Did you receive the approval of President Goodluck Jonathan before the law was promulgated?
That is precisely the point. People who criticise our actions as government do so simply because they think it is a directive from Mr. President. Fortunately, we have a President who does not in any way interfere with the business of governance in the state. Unknown to most people, we have a governor who is very dynamic and he is very clear minded about his mission in government. Every of his action in government since assuming the mantle of leadership have been well thought out and it is clear from all the feedbacks that he is one governor every Bayelsan is proud of, including Mr. President.
It is suspected that the move is seccessionist. Isn’t it true?
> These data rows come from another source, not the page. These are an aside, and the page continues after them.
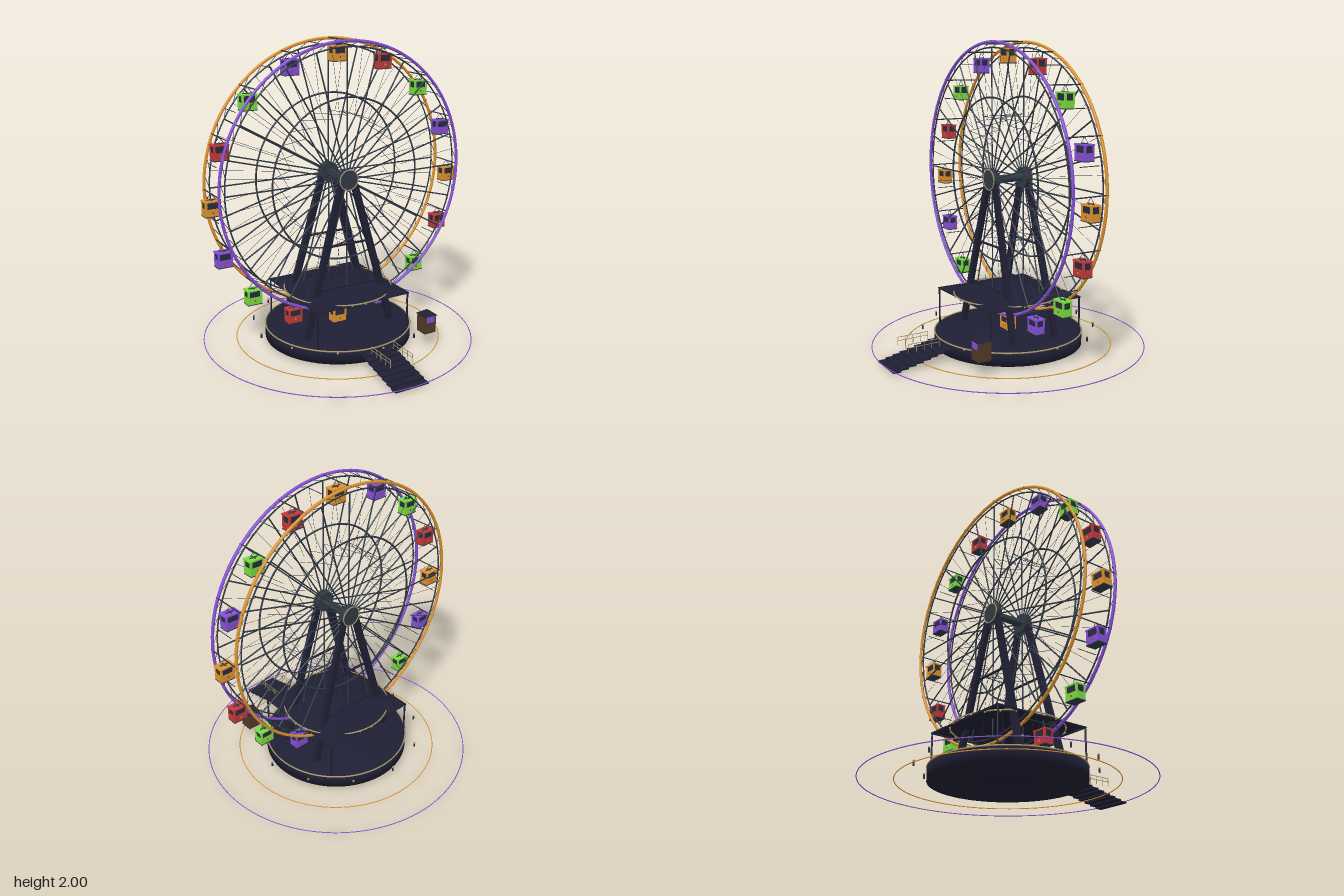
import * as THREE from 'three';
import { mergeGeometries } from 'three/addons/utils/BufferGeometryUtils.js';

const paint = (name, color, side = THREE.FrontSide) => {
  const m = new THREE.MeshStandardMaterial({ color, side });
  m.name = name;
  return m;
};
const V = (x, y, z) => new THREE.Vector3(x, y, z);
const UP = V(0, 1, 0);
const TAU = Math.PI * 2;
const HUB_Y = 1.116, RIM = 0.883, INNER = 0.839, HALF = 0.12;

// Point on the wheel, angle measured clockwise from the top
const onWheel = (r, a, z) => V(r * Math.sin(a), r * Math.cos(a), z);

// Cylinder geometry running between two points
function rod(a, b, r, sides = 6) {
  const d = b.clone().sub(a);
  const g = new THREE.CylinderGeometry(r, r, d.length(), sides);
  g.applyQuaternion(new THREE.Quaternion().setFromUnitVectors(UP, d.normalize()));
  return g.translate((a.x + b.x) / 2, (a.y + b.y) / 2, (a.z + b.z) / 2);
}
const box = (w, h, d, x, y, z) => new THREE.BoxGeometry(w, h, d).translate(x, y, z);
const ball = (r, p) => new THREE.SphereGeometry(r, 8, 6).translate(p.x, p.y, p.z);
const ring = (r, tube, z, sides = 6) => new THREE.TorusGeometry(r, tube, sides, 120).translate(0, 0, z);
const flatRing = (r, tube, y) => new THREE.TorusGeometry(r, tube, 6, 120).rotateX(Math.PI / 2).translate(0, y, 0);

function add(parent, name, geos, mat) {
  const list = Array.isArray(geos) ? geos : [geos];
  const mesh = new THREE.Mesh(list.length > 1 ? mergeGeometries(list) : list[0], mat);
  mesh.name = name;
  parent.add(mesh);
}

export function createModel() {
  const model = new THREE.Group();
  model.name = 'ferrisWheel';
  const navy = paint('navy', 0x1f1f34, THREE.DoubleSide);
  const steel = paint('darkSteel', 0x313a45);
  const purple = paint('purple', 0x8650da);
  const orange = paint('orange', 0xde942f);
  const red = paint('red', 0xc23b39);
  const green = paint('green', 0x79dd41);
  const brown = paint('brown', 0x523a28);
  const tan = paint('tan', 0xa89468);
  const glass = paint('darkGlass', 0x272c3e);

  // Wheel: two rims with spokes, rings, lacing and rim bulbs
  const wheel = new THREE.Group();
  wheel.name = 'wheel';
  wheel.position.y = HUB_Y;
  model.add(wheel);
  for (const s of [1, -1]) {
    const z = s * HALF, side = s > 0 ? 'front' : 'back';
    add(wheel, side + 'OuterRim', ring(RIM - 0.009, 0.01, z, 8), s > 0 ? purple : orange);
    add(wheel, side + 'Rings', [ring(INNER, 0.005, z), ring(0.527, 0.006, z)], steel);
    const spokes = [], wires = [], lacing = [], bulbs = [];
    for (let i = 0; i < 24; i++) {
      const a = i / 24 * TAU, step = TAU / 24;
      spokes.push(rod(onWheel(0.04, a, z), onWheel(INNER, a, z), 0.0048));
      wires.push(rod(onWheel(0.41, a + step / 2, z), onWheel(INNER, a + step / 2, z), 0.0012, 4));
      // Cross bracing from one side's spoke to the next spoke opposite
      wires.push(rod(onWheel(0.415, a, z), onWheel(0.415, a + step, -z), 0.0016, 4));
    }
    for (let i = 0; i < 48; i++) {
      const a = i / 48 * TAU;
      lacing.push(rod(onWheel(INNER, a, z), onWheel(RIM - 0.009, a + TAU / 60, z), 0.0018, 4));
      bulbs.push(ball(0.0045, onWheel(RIM - 0.009, a, z + s * 0.01)));
    }
    add(wheel, side + 'Spokes', spokes, steel);
    add(wheel, side + 'Wires', wires, steel);
    add(wheel, side + 'RimLacing', lacing, steel);
    add(wheel, side + 'RimBulbs', bulbs, tan);
  }

  // Hub and axle
  const hub = [rod(V(0, 0, -0.12), V(0, 0, 0.12), 0.026, 20)];
  for (const s of [1, -1]) {
    hub.push(rod(V(0, 0, s * 0.1), V(0, 0, s * 0.147), 0.066, 32));
    add(wheel, 'hubTrim', ring(0.066, 0.004, s * 0.147), tan);
  }
  add(wheel, 'hub', hub, steel);

  // Bars across the rims: full ones carry cabins, short ones lie between
  const bars = [];
  for (let i = 0; i < 16; i++) {
    const a = i / 16 * TAU, b = a + TAU / 32;
    bars.push(rod(onWheel(RIM - 0.005, a, -0.13), onWheel(RIM - 0.005, a, 0.13), 0.004));
    bars.push(rod(onWheel(RIM - 0.003, b, -0.07), onWheel(RIM - 0.003, b, 0.07), 0.0025));
  }
  add(wheel, 'crossBars', bars, steel);

  // Cabins hang upright below their pivots
  const colours = [orange, red, green, purple];
  for (let i = 0; i < 16; i++) {
    const cabin = new THREE.Group();
    cabin.name = 'cabin';
    cabin.position.copy(onWheel(RIM - 0.003, i / 16 * TAU, 0));
    wheel.add(cabin);
    const shell = [box(0.098, 0.046, 0.066, 0, -0.113, 0), box(0.104, 0.009, 0.07, 0, -0.045, 0)];
    const hanger = [];
    for (const x of [-1, 1]) {
      for (const z of [-1, 1]) shell.push(box(0.013, 0.044, 0.011, x * 0.0425, -0.07, z * 0.0275));
      hanger.push(rod(V(0, 0, 0), V(x * 0.036, -0.044, 0), 0.002, 4));
    }
    add(cabin, 'cabinShell', shell, colours[i % 4]);
    add(cabin, 'cabinWindows', box(0.09, 0.042, 0.058, 0, -0.07, 0), glass);
    hanger.push(box(0.05, 0.005, 0.007, 0, -0.039, 0), box(0.007, 0.005, 0.035, 0, -0.039, 0));
    hanger.push(box(0.1, 0.005, 0.07, 0, -0.138, 0));
    add(cabin, 'cabinHangerAndFloor', hanger, steel);
    const badges = [1, -1].map(s => rod(V(0, -0.112, s * 0.032), V(0, -0.112, s * 0.035), 0.006, 12));
    add(cabin, 'cabinBadge', badges, i % 4 === 1 ? orange : red);
  }

  // A-frame legs with tie beams
  const frame = [];
  for (const s of [1, -1]) {
    const at = (t, x) => V(x * (0.04 + 0.28 * t), HUB_Y - 1.016 * t, s * (0.125 + 0.035 * t));
    for (const x of [1, -1]) {
      const a = at(0, x), b = at(1, x), d = b.clone().sub(a);
      const g = new THREE.BoxGeometry(0.042, d.length(), 0.03);
      g.applyQuaternion(new THREE.Quaternion().setFromUnitVectors(UP, d.normalize().negate()));
      const c = a.add(b).multiplyScalar(0.5);
      frame.push(g.translate(c.x, c.y, c.z));
    }
    for (const t of [0.42, 0.7]) frame.push(rod(at(t, -1), at(t, 1), 0.008, 8));
  }
  add(model, 'supportLegs', frame, navy);

  // Round platform, softly shaded, with its edge trim and the ground rings
  const profile = [[0, 0.015], [0.492, 0.015], [0.492, 0.101], [0, 0.101]].map(p => new THREE.Vector2(...p));
  add(model, 'platform', new THREE.LatheGeometry(profile, 72), navy);
  add(model, 'platformTrim', flatRing(0.491, 0.005, 0.101), tan);
  add(model, 'outerGroundRing', flatRing(0.905, 0.003, 0.018), purple);
  add(model, 'innerGroundRing', flatRing(0.686, 0.003, 0.018), orange);

  // Canopy on four posts, with a ring of lights
  const roof = new THREE.ConeGeometry(0.348 * Math.SQRT2, 0.075, 4, 1, true).toNonIndexed();
  roof.rotateY(Math.PI / 4).translate(0, 0.3875, 0).computeVertexNormals();
  add(model, 'canopyRoof', roof, navy);
  const posts = [], lights = [flatRing(0.36, 0.005, 0.355)];
  for (const x of [-0.338, 0.338]) {
    for (const z of [-0.338, 0.338]) posts.push(rod(V(x, 0.1, z), V(x, 0.352, z), 0.006, 8));
    posts.push(box(0.01, 0.01, 0.69, x, 0.347, 0), box(0.69, 0.01, 0.01, 0, 0.347, x));
  }
  for (let i = 0; i < 24; i++) {
    const a = i / 24 * TAU;
    lights.push(ball(0.007, V(0.36 * Math.sin(a), 0.349, 0.36 * Math.cos(a))));
  }
  add(model, 'canopyPosts', posts, navy);
  add(model, 'lightRing', lights, tan);

  // Bollards around the platform
  const stems = [], caps = [];
  for (let i = 0; i < 12; i++) {
    const x = 0.572 * Math.sin(i / 12 * TAU), z = 0.572 * Math.cos(i / 12 * TAU);
    stems.push(rod(V(x, 0.1, z), V(x, 0.128, z), 0.006, 8));
    caps.push(ball(0.0075, V(x, 0.13, z)));
  }
  add(model, 'bollards', stems, navy);
  add(model, 'bollardCaps', caps, tan);

  // Entrance steps and hand rails
  const treads = [], rails = [];
  for (let i = 0; i < 8; i++) treads.push(box(0.24, 0.01, 0.052, 0, 0.0795 - i * 0.0106, 0.515 + i * 0.05));
  add(model, 'steps', treads, navy);
  for (const x of [-0.08, 0.08]) {
    for (const y of [0.153, 0.13]) rails.push(rod(V(x, y, 0.56), V(x, y, 0.77), 0.0022));
    for (let i = 0; i < 5; i++) rails.push(rod(V(x, 0.1, 0.56 + i * 0.0525), V(x, 0.153, 0.56 + i * 0.0525), 0.0022));
  }
  add(model, 'handRails', rails, tan);

  // Ticket booth
  const booth = new THREE.Group();
  booth.name = 'ticketBooth';
  booth.position.set(0.417, 0.1, 0.45);
  model.add(booth);
  add(booth, 'boothWalls', box(0.088, 0.12, 0.088, 0, 0.06, 0), brown);
  const boothRoof = new THREE.ConeGeometry(0.052 * Math.SQRT2, 0.036, 4).toNonIndexed();
  boothRoof.rotateY(Math.PI / 4).translate(0, 0.138, 0).computeVertexNormals();
  add(booth, 'boothRoof', boothRoof, navy);
  add(booth, 'boothWindow', box(0.06, 0.04, 0.005, 0, 0.096, 0.045), purple);
  return model;
}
It is wrong for anyone to equate the actions of MOSOP, MASSOB and Bakassi with what we have done in Bayelsa. I think it is plain mischief for anyone to take such a position. Our action to have state symbols and songs does not in any way amount to secession. We are a federating unit in the Federal Republic of Nigeria, created and recognized in the constitution with rights, powers and obligations.
Our decision to have state symbols and songs are as result of our belief in true federalism as a cardinal cornerstone of Nigerian nationhood and we are simply exercising our inalienable rights under the constitution as a federating unit.
Your critics say it is a strategy to compel the political class to give Jonathan a second term, come 2015. Does it not sound plausible?
Unfortunately, our critics got it all wrong. As usual, everything is all about politics in this country and it is all tied to 2015. It is funny how people ascribe every single move to 2015. Governance is serious business. We have to be very careful with our words and actions. We cannot afford to play politics with every single thing. We all must come together and resolve to work for the good of this nation. This is not the time to play politics. We must not play politics with our development as a nation.
What’s your assurance to Nigerians that the governor is not involved in a secret move to fragment the country?
I think the point must be made very clear and permit me to re-echo a very popular saying of my governor “I am not a politician of convenience. Rather, I am a politician of convictions”.
Our government is a government of convictions and we are committed to our mandate. We are committed to use our common wealth to fund the construction of good roads, education, promote tourism, generate wealth and develop agriculture in our state. We are also committed to a united, egalitarian and democratic Nigeria where peace and prosperity reigns supreme.